49.Williams, JT, Van Eerdewegh, P, Almasy, L & Blangero, J (1999) Joint multipoint linkage analysis of multivariate qualitative and quantitative traits. I. Likelihood formulation and simulation results. Am J Hum Genet 65, 11341147.
50.Hopper, JL & Mathews, JD (1982) Extensions to multivariate normal models for pedigree analysis. Ann Hum Genet 46, 373383.
51.Hoffman, DJ, Wang, Z, Gallagher, D & Heymsfield, SB (2005) Comparison of visceral adipose tissue mass in adult African Americans and whites.
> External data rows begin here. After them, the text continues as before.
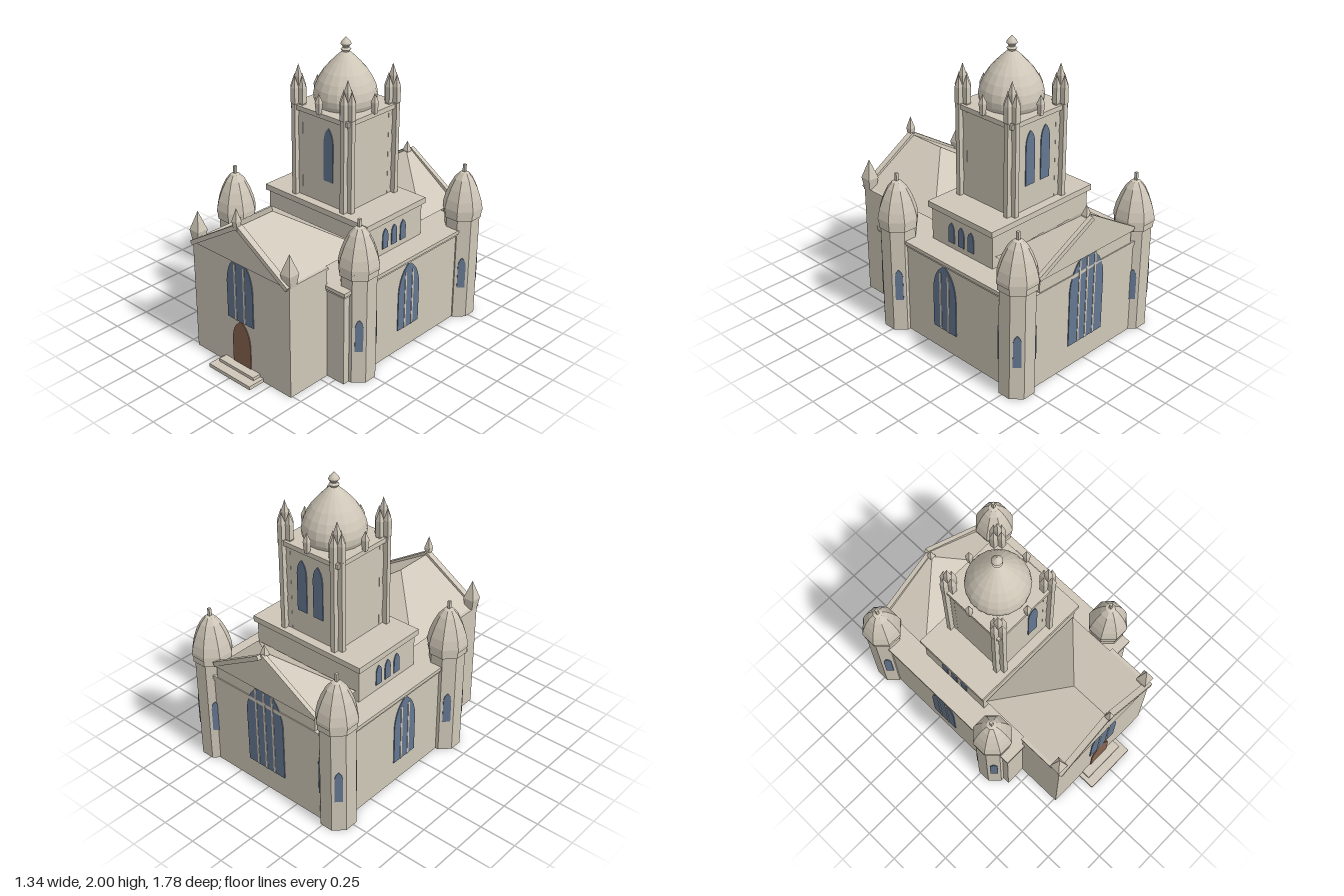
import * as THREE from 'three';

export function createModel() {
  const model = new THREE.Group();
  model.name = 'church';
  const stone = new THREE.MeshStandardMaterial({ color: 0xcfc7b8, flatShading: true, side: THREE.DoubleSide });
  stone.name = 'stone';
  const glass = new THREE.MeshStandardMaterial({ color: 0x647690 });
  glass.name = 'blue glass';
  const wood = new THREE.MeshStandardMaterial({ color: 0x87644f });
  wood.name = 'brown wood';

  const add = (name, geo, mat = stone, parent = model) => {
    const m = new THREE.Mesh(geo, mat);
    m.name = name;
    parent.add(m);
    return m;
  };
  // box given by its limits on each axis
  const box = (name, x0, x1, y0, y1, z0, z1, parent) => {
    const g = new THREE.BoxGeometry(x1 - x0, y1 - y0, z1 - z0);
    g.translate((x0 + x1) / 2, (y0 + y1) / 2, (z0 + z1) / 2);
    return add(name, g, stone, parent);
  };
  // turned or faceted part; profile radii run to the flat of each side
  const turned = (name, profile, sides, x, z, parent) => {
    const k = 1 / Math.cos(Math.PI / sides);
    const g = new THREE.LatheGeometry(profile.map(([r, y]) => new THREE.Vector2(r * k, y)), sides);
    g.rotateY(Math.PI / sides);
    g.translate(x, 0, z);
    return add(name, g, stone, parent);
  };
  const finial = (name, half, y0, yMid, yTop, x, z, parent) =>
    turned(name, [[half * 0.7, y0], [half, yMid], [0, yTop]], 4, x, z, parent);
  const polygonMesh = (name, corners, index) => {
    const g = new THREE.BufferGeometry();
    g.setAttribute('position', new THREE.Float32BufferAttribute(corners.flat(), 3));
    g.setIndex(index);
    g.computeVertexNormals();
    return add(name, g);
  };
  // upright walls along a path of [x, z] points
  const walls = (name, path, height) => {
    const corners = [], index = [];
    path.forEach(([x, z], i) => {
      corners.push([x, 0, z], [x, height, z]);
      if (i) {
        const a = 2 * i - 2;
        index.push(a, a + 2, a + 3, a, a + 3, a + 1);
      }
    });
    return polygonMesh(name, corners, index);
  };
  // thin pointed-arch panel with optional mullions
  const arch = (name, w, h, rise, x, y, z, turn, mat = glass, bars = [], barTop = 0) => {
    const group = new THREE.Group();
    group.name = name;
    const s = new THREE.Shape();
    s.moveTo(-w / 2, 0);
    s.lineTo(w / 2, 0);
    s.lineTo(w / 2, h - rise);
    s.quadraticCurveTo(w * 0.46, h - rise * 0.3, 0, h);
    s.quadraticCurveTo(-w * 0.46, h - rise * 0.3, -w / 2, h - rise);
    add(name + 'Panel', new THREE.ExtrudeGeometry(s, { depth: 0.006, bevelEnabled: false, curveSegments: 6 }), mat, group);
    for (const b of bars) box('mullion', b - 0.007, b + 0.007, 0, barTop, 0, 0.009, group);
    group.position.set(x, y, z);
    group.rotation.y = turn;
    model.add(group);
  };
  // gable roof, hipped at its inner end
  const roof = (name, w, eave, ridge, zGable, zRidge, zHip) => polygonMesh(name,
    [[-w, eave, zGable], [w, eave, zGable], [0, ridge, zGable], [0, ridge, zRidge], [-w, eave, zHip], [w, eave, zHip]],
    [0, 1, 2, 0, 2, 3, 0, 3, 4, 1, 5, 3, 1, 3, 2, 4, 3, 5]);
  // straight bar between two points
  const coping = (name, a, b, thick, depth) => {
    const p = new THREE.Vector3(...a), q = new THREE.Vector3(...b);
    const m = add(name, new THREE.BoxGeometry(depth, thick, p.distanceTo(q)));
    m.position.copy(p).add(q).multiplyScalar(0.5);
    m.lookAt(q);
  };

  // Nave and front wing, open underneath
  walls('naveWalls', [[0.43, 0.44], [0.57, 0.44], [0.57, -0.84], [-0.57, -0.84], [-0.57, 0.44], [-0.43, 0.44]], 0.63);
  walls('wingWalls', [[-0.43, 0.44], [-0.43, 0.765], [0.43, 0.765], [0.43, 0.44]], 0.78);
  box('naveCornice', -0.58, 0.58, 0.63, 0.645, -0.843, 0.45);
  box('naveCorniceLip', -0.587, 0.587, 0.645, 0.67, -0.847, 0.457);
  box('wingLedge', -0.433, 0.433, 0.77, 0.785, 0.43, 0.768);
  box('backWallTop', -0.42, 0.42, 0.67, 0.77, -0.84, -0.82);

  // Gable roofs and copings
  roof('frontRoof', 0.41, 0.785, 1.035, 0.78, 0.475, 0.09);
  roof('backRoof', 0.42, 0.76, 1.03, 0.853, 0.81, 0.47).rotation.y = Math.PI;
  for (const s of [-1, 1]) {
    coping('frontCoping', [s * 0.425, 0.775, 0.765], [0, 1.04, 0.765], 0.03, 0.042);
    coping('backCoping', [s * 0.43, 0.77, -0.84], [0, 1.025, s > 0 ? -0.865 : -0.84], 0.03, 0.03);
    finial('cornerFinial', 0.04, 0.775, 0.86, 0.99, s * 0.405, 0.735);
  }
  finial('frontFinial', 0.021, 1.02, 1.08, 1.165, 0, 0.775);
  finial('backFinial', 0.021, 0.98, 1.03, 1.095, 0, -0.82);

  // Entrance
  box('lowerStep', -0.187, 0.187, 0, 0.025, 0.76, 0.887);
  box('upperStep', -0.157, 0.157, 0.025, 0.046, 0.76, 0.825);
  arch('door', 0.16, 0.32, 0.15, 0, 0.046, 0.765, 0, wood);

  // Large windows
  arch('frontWindow', 0.23, 0.47, 0.21, 0, 0.365, 0.766, 0, glass, [-0.04, 0.04], 0.4);
  arch('backWindow', 0.31, 0.64, 0.24, 0, 0.16, -0.841, Math.PI, glass, [-0.07, 0, 0.07], 0.59);
  for (const s of [-1, 1]) {
    arch('sideWindow', 0.205, 0.475, 0.2, s * 0.57, 0.155, -0.175, s * Math.PI / 2, glass, [-0.035, 0.035], 0.415);
    for (const z of [-0.095, -0.182, -0.268])
      arch('clerestoryWindow', 0.052, 0.14, 0.055, s * 0.43, 0.71, z, s * Math.PI / 2);
  }

  // Octagonal corner turrets
  for (const [tx, z] of [[0.547, 0.283], [0.532, -0.768]]) for (const s of [-1, 1]) {
    const x = s * tx;
    turned('turretShaft', [[0.11, 0], [0.11, 0.745]], 8, x, z);
    turned('turretCap', [[0.11, 0.74], [0.12, 0.742], [0.12, 0.782], [0.125, 0.785], [0.125, 0.81], [0.113, 0.87],
      [0.09, 0.94], [0.06, 1.005], [0.03, 1.045], [0, 1.056]], 8, x, z);
    box('turretRod', x - 0.009, x + 0.009, 1.04, 1.104, z - 0.009, z + 0.009);
    for (let i = 0; i < 4; i++) {
      const a = Math.PI / 4 + i * Math.PI / 2;
      arch('turretWindow', 0.052, 0.225, 0.06, x + 0.11 * Math.sin(a), 0.235, z + 0.11 * Math.cos(a), a);
    }
  }

  // Square base and main tower
  const cz = -0.185;
  box('towerBase', -0.43, 0.43, 0.67, 0.9, cz - 0.27, cz + 0.27);
  box('towerBaseCornice', -0.45, 0.45, 0.9, 0.94, cz - 0.286, cz + 0.286);
  box('towerShaft', -0.225, 0.225, 0.94, 1.53, cz - 0.225, cz + 0.225);
  box('towerCornice', -0.245, 0.245, 1.53, 1.562, cz - 0.245, cz + 0.245);
  arch('towerFrontWindow', 0.078, 0.365, 0.1, 0.066, 1.105, cz + 0.225, 0);
  for (const s of [-1, 1]) arch('towerBackWindow', 0.078, 0.365, 0.1, s * 0.066, 1.105, cz - 0.225, Math.PI);

  // Clustered corner piers with pinnacles
  for (const sx of [-1, 1]) for (const sz of [-1, 1])
    for (const [dx, dz] of [[0, 0], [1, 0], [-1, 0], [0, 1], [0, -1]]) {
      const x = sx * 0.21 + dx * 0.034, z = cz + sz * 0.21 + dz * 0.034, up = dx || dz ? 0 : 0.07;
      box('pier', x - 0.016, x + 0.016, 0.94, 1.57 + up, z - 0.016, z + 0.016);
      turned('pinnacle', [[0.014, 1.565 + up], [0.018, 1.57 + up], [0.018, 1.675 + up], [0, 1.755 + up]], 4, x, z);
    }
  for (const [x, z] of [[0.245, 0], [-0.245, 0], [0, 0.245], [0, -0.245]])
    finial('sidePinnacle', 0.018, 1.555, 1.63, 1.69, x, cz + z);

  // Dome and its knobbed tip
  turned('dome', [[0.185, 1.56], [0.198, 1.59], [0.202, 1.63], [0.193, 1.68], [0.172, 1.73], [0.138, 1.785],
    [0.1, 1.83], [0.062, 1.87], [0.035, 1.895], [0.02, 1.905]], 20, 0, cz);
  turned('domeTip', [[0.02, 1.9], [0.032, 1.918], [0.02, 1.93], [0.02, 1.936], [0.034, 1.953], [0.028, 1.967],
    [0.013, 1.985], [0, 2]], 12, 0, cz);

  return model;
}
Obes Res 13, 6674.
52.Nelson, MC, Gordon-Larsen, P, North, KE & Adair, LS (2006) Body mass index gain, fast food, and physical activity: effects of shared environments over time. Obesity 14, 701709.
53.Sallis, JF (2000) Age-related decline in physical activity: a synthesis of human and animal studies. Med Sci Sports Exerc 32, 15981600.
54.Jacobs, DR Jr, Ainsworth, BE, Hartman, TJ & Leon, AS (1993) A simultaneous evaluation of 10 commonly used physical activity questionnaires. Med Sci Sports Exerc 25, 8191.
55.Ross, R, Janssen, I, Dawson, J, Kungl, AM, Kuk, JL, Wong, SL, Nguyen-Duy, TB, Lee, S, Kilpatrick, K & Hudson, R (2004) Exercise-induced reduction in obesity and insulin resistance in women: a randomized controlled trial. Obes Res 12, 789798.
56.Wong, S, Janssen, I & Ross, R (2003) Abdominal adipose tissue distribution and metabolic risk. Sports Med 33, 709726.
57.Davis, C & Kaptein, S (2006) Anorexia nervosa with excessive exercise: a phenotype with close links to obsessive-compulsive disorder. Psychiatry Res 142, 209217.

Keywords

Metrics

Full text views

Total number of HTML views: 0
Total number of PDF views: 0 *
Loading metrics...

Abstract views

Total abstract views: 0 *
Loading metrics...

* Views captured on Cambridge Core between <date>. This data will be updated every 24 hours.

Usage data cannot currently be displayed